Athenian architectures still stand today. The Athenians developed and built the buildings to specific math ratios. Their buildings were perfectly designed and symmetrical, but this leads to a simple question. How did science and economics influence the way figure 5.15 Parthenon(The image to the left), 448-432 B.C.E. was built? This can be broken down into mathematical relationships and shifts in the economy. Parthenon figure 5.15(The image to the left) the followed mathematical relationships. The building at first glance appears overwhelming and intimating, but how was this done? The Greeks must have had weight distribution completely mastered as can be seen in figure 5.12(the image below) in this picture; Zeus appears perfectly balanced in an unnatural human position, showing the Athenians understanding of the mathematical relationships. This mathematical relationship was a well-kept secret, but it is common knowledge today. There is no dispute that the Parthenon followed the golden proportion (0.618: 1) (O'Connor). This ratio was perfectly designed to make a flawless building that gave proper weight distribution; otherwise, the building would have collapsed on itself. Essentially the size of the structure would not matter as long as the mathematical relationships are maintained; therefore, seemingly unrealistic thirty-four foot Parthenon structure seems much more realistic. The Greeks were master crafters; every column was completely identical to the one next to it (Fiero 123). They must have developed tools that aided the building process such as saws, hammers, chisels, and drills (Xanthippos). In today's standards these tools are somewhat out of date with all of our new automatic hand tools and construction cranes. We should, however, give credit to the genius of the Athenians for designing architecture that incorporates perfect mathematical concepts as well as beautiful architecture. The Parthenon figure 5.15(The image to the left) caused shifts in the economy. The building of the structure created jobs in the Athenian economy. The massive thirty-four foot marble structure required massive amounts of raw resources and hundreds of hours of man power. Each piece had to be mad off sight to perfection and carried back to the place of building. The marble pieces had to be rolled on logs and raised into place by building up wooden structures. Since each piece of the structure was very the Athena's, they incorporated earthquake protection into their design by slanting their pieces (Whitaker). Due to the high cost of these projects, it was often supported by the people. The society as a whole used these structures for enjoying life instead of the afterlife (Fiero 122). With these ideas in mind, no one minded the hard labor they had to put out for the completion of this and many more projects to come. These projects were not short lived. More than likely, the Athenians would have to work on these projects non-stop for years at a time to complete one. The construction of Parthenon took roughly from 447-432 B.C.E. (Demetris). Since this was not a short and simple task, they had to centralize their economy on the development of this project. They had to be one hundred percent accurate when making the individual marble sections because there was no un-do button. Unlike today, we can use a computer to design our buildings flawlessly. Once an error was made, the long process of individually carving all the fine details into the section of the structure and the overall shaped had to be restarted. This technique seems foolish to me because of the high risk of failure that they allowed. This could also possibly explain why it took the Greeks fifteen years to make the Parthenon (Demetris). Mathematical relationships and economic shifts can be seen in Athenian architecture. The strict rule of thumb to follow the golden ratio developed through geometry allowed the Greeks to build extremely tall buildings for their time. Also, their centralized economy allowed the continuous development of the Parthenon for a solid fifteen years. Together these two influences changed the way Greek architectures as a whole were built in their society.
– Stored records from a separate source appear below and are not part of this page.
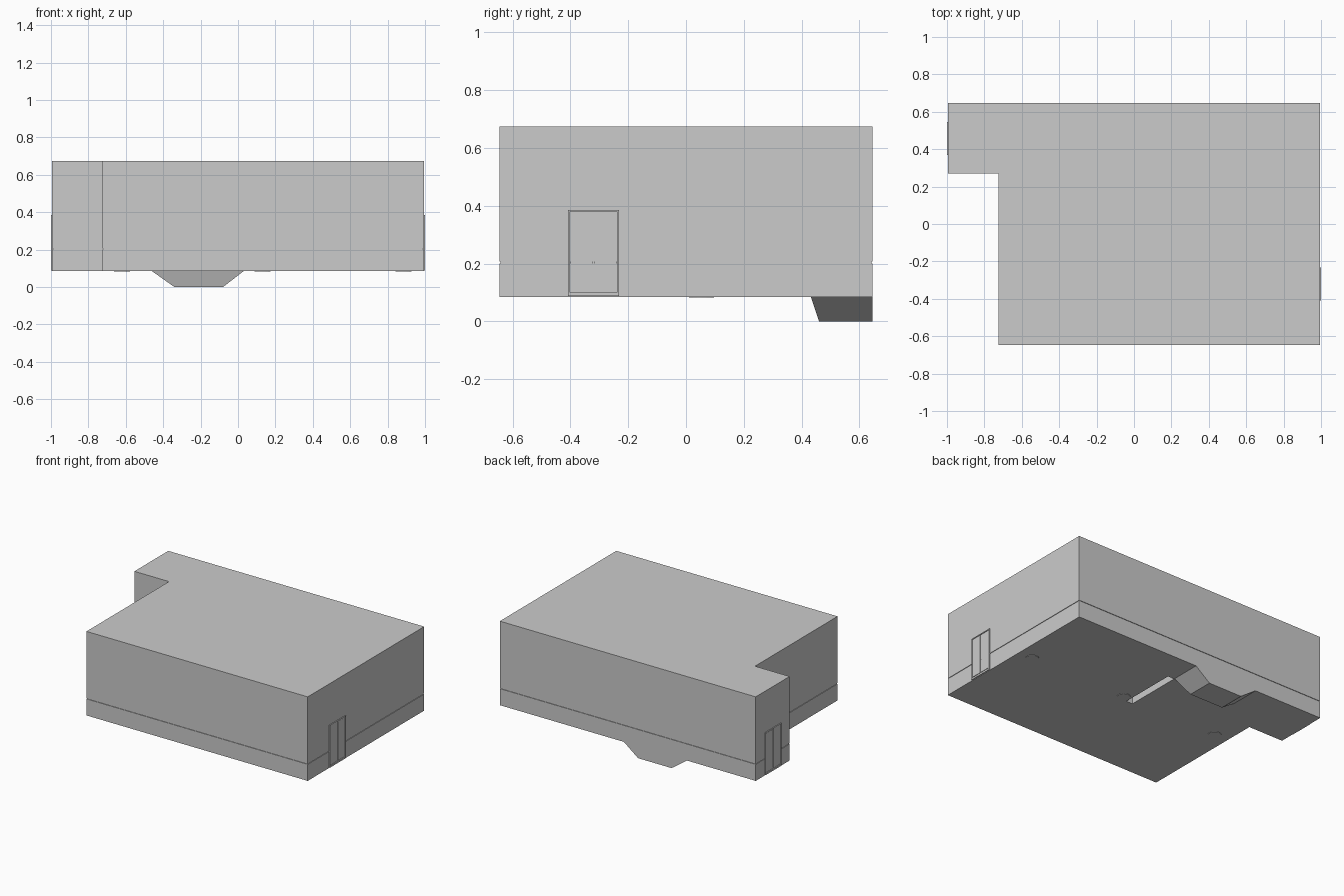
import bpy, bmesh

if "Cube" in bpy.data.objects:
    bpy.data.objects.remove(bpy.data.objects["Cube"])

Z0, Z1 = 0.085, 0.675
X, Y = 0.994, 0.646


def new_object(name, bm):
    bmesh.ops.recalc_face_normals(bm, faces=bm.faces)
    mesh = bpy.data.meshes.new(name)
    bm.to_mesh(mesh)
    bm.free()
    obj = bpy.data.objects.new(name, mesh)
    bpy.context.collection.objects.link(obj)
    return obj


def loft(name, rings):
    """Closed solid skinned through rings with equal point counts."""
    bm = bmesh.new()
    loops = [[bm.verts.new(p) for p in ring] for ring in rings]
    n = len(loops[0])
    for a, b in zip(loops, loops[1:]):
        for i in range(n):
            j = (i + 1) % n
            bm.faces.new((a[i], a[j], b[j], b[i]))
    bm.faces.new(loops[0][::-1])
    bm.faces.new(loops[-1])
    return new_object(name, bm)


def rect(x0, x1, y0, y1, z):
    return [(x0, y0, z), (x1, y0, z), (x1, y1, z), (x0, y1, z)]


def box(name, x0, x1, y0, y1, z0, z1):
    return loft(name, [rect(x0, x1, y0, y1, z0), rect(x0, x1, y0, y1, z1)])


def plan(z, d=0.0):
    """L-shaped outline inset by d."""
    return [(-0.725 + d, -Y + d, z), (X - d, -Y + d, z), (X - d, Y - d, z),
            (-X + d, Y - d, z), (-X + d, 0.27 + d, z), (-0.725 + d, 0.27 + d, z)]


# Main body with a thin shadow groove around it
body = loft("cabin_body", [plan(Z0), plan(0.201), plan(0.201, 0.004),
                           plan(0.207, 0.004), plan(0.207), plan(Z1)])

# Narrow slot in the underside
cutter = box("slot_cutter", 0.03, 0.08, 0.02, 0.43, 0.0, 0.14)
cutter.hide_render = True
cutter.hide_viewport = True
mod = body.modifiers.new("slot", 'BOOLEAN')
mod.operation = 'DIFFERENCE'
mod.solver = 'EXACT'
mod.object = cutter

# Tapered pit hanging below the rear edge
loft("rear_pit", [rect(-0.34, -0.08, 0.46, Y, 0.0),
                  rect(-0.46, 0.03, 0.432, Y, Z0)])

# Round floor discs
for i, x in enumerate((-0.62, 0.13, 0.885)):
    bm = bmesh.new()
    bmesh.ops.create_cone(bm, cap_ends=True, segments=16,
                          radius1=0.043, radius2=0.043, depth=0.006)
    disc = new_object(f"floor_disc_{i + 1}", bm)
    disc.location = (x, 0.054, Z0)


# Double sliding doors at both ends
def door(label, side, yc):
    def part(name, y0, y1, z0, z1, out):
        xs = sorted((side * (X - 0.004), side * out))
        box(f"{label}_{name}", *xs, yc + y0, yc + y1, z0, z1)
    for k, s in (("left", -1), ("right", 1)):
        part(f"{k}_jamb", *sorted((s * 0.082, s * 0.088)), 0.09, 0.386, 1.0)
        part(f"{k}_leaf", *sorted((s * 0.004, s * 0.08)), 0.105, 0.378, 0.998)
    part("lintel", -0.088, 0.088, 0.38, 0.386, 1.0)
    part("sill", -0.088, 0.088, 0.088, 0.1, 1.0)


door("right_door", 1, -0.32)
door("left_door", -1, 0.457)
Works Cited Fiero, Gloria K. "Minoan Civilization." The Humanistic Tradition: the First Civilizations and the Classical Legacy. Boston: McGraw-Hill, 2011. 122-123. Print. Xanthippos, DIonysia. "Greek Building Tools." AncientWorlds. 13 Nov. 2010. Web. 21 Oct. 2011. Web. Whitaker, Alex. "Ancient Construction Techniques." Ancient-Wisdom - Online Guide to Prehistory. Nov. 2010. Web. 21 Oct. 2011. Web. O'Connor, J. J., and E. F. Robertson. "Mathematics and Architecture." Mathematics and Architecture. Feb. 2002. Web. 21 Oct. 2011. Web. Demetris. "Links to Classical Architecture, ELLHNIKH MOUSIKH (MUSIC), to Hellas Online, and Greek News/issues. Greek Music Collections Available from Good Old ZAGORAIOS to the New SOYXE SFAKIANAKIS. This Is DEMETRIS"S HELLINIKH SELIDA "GIA MAGES KAI GIA TSOUP(R)ES." Angelfire: Welcome to Angelfire. 24 Jan. 1997. Web. 21 Oct. 2011. Web.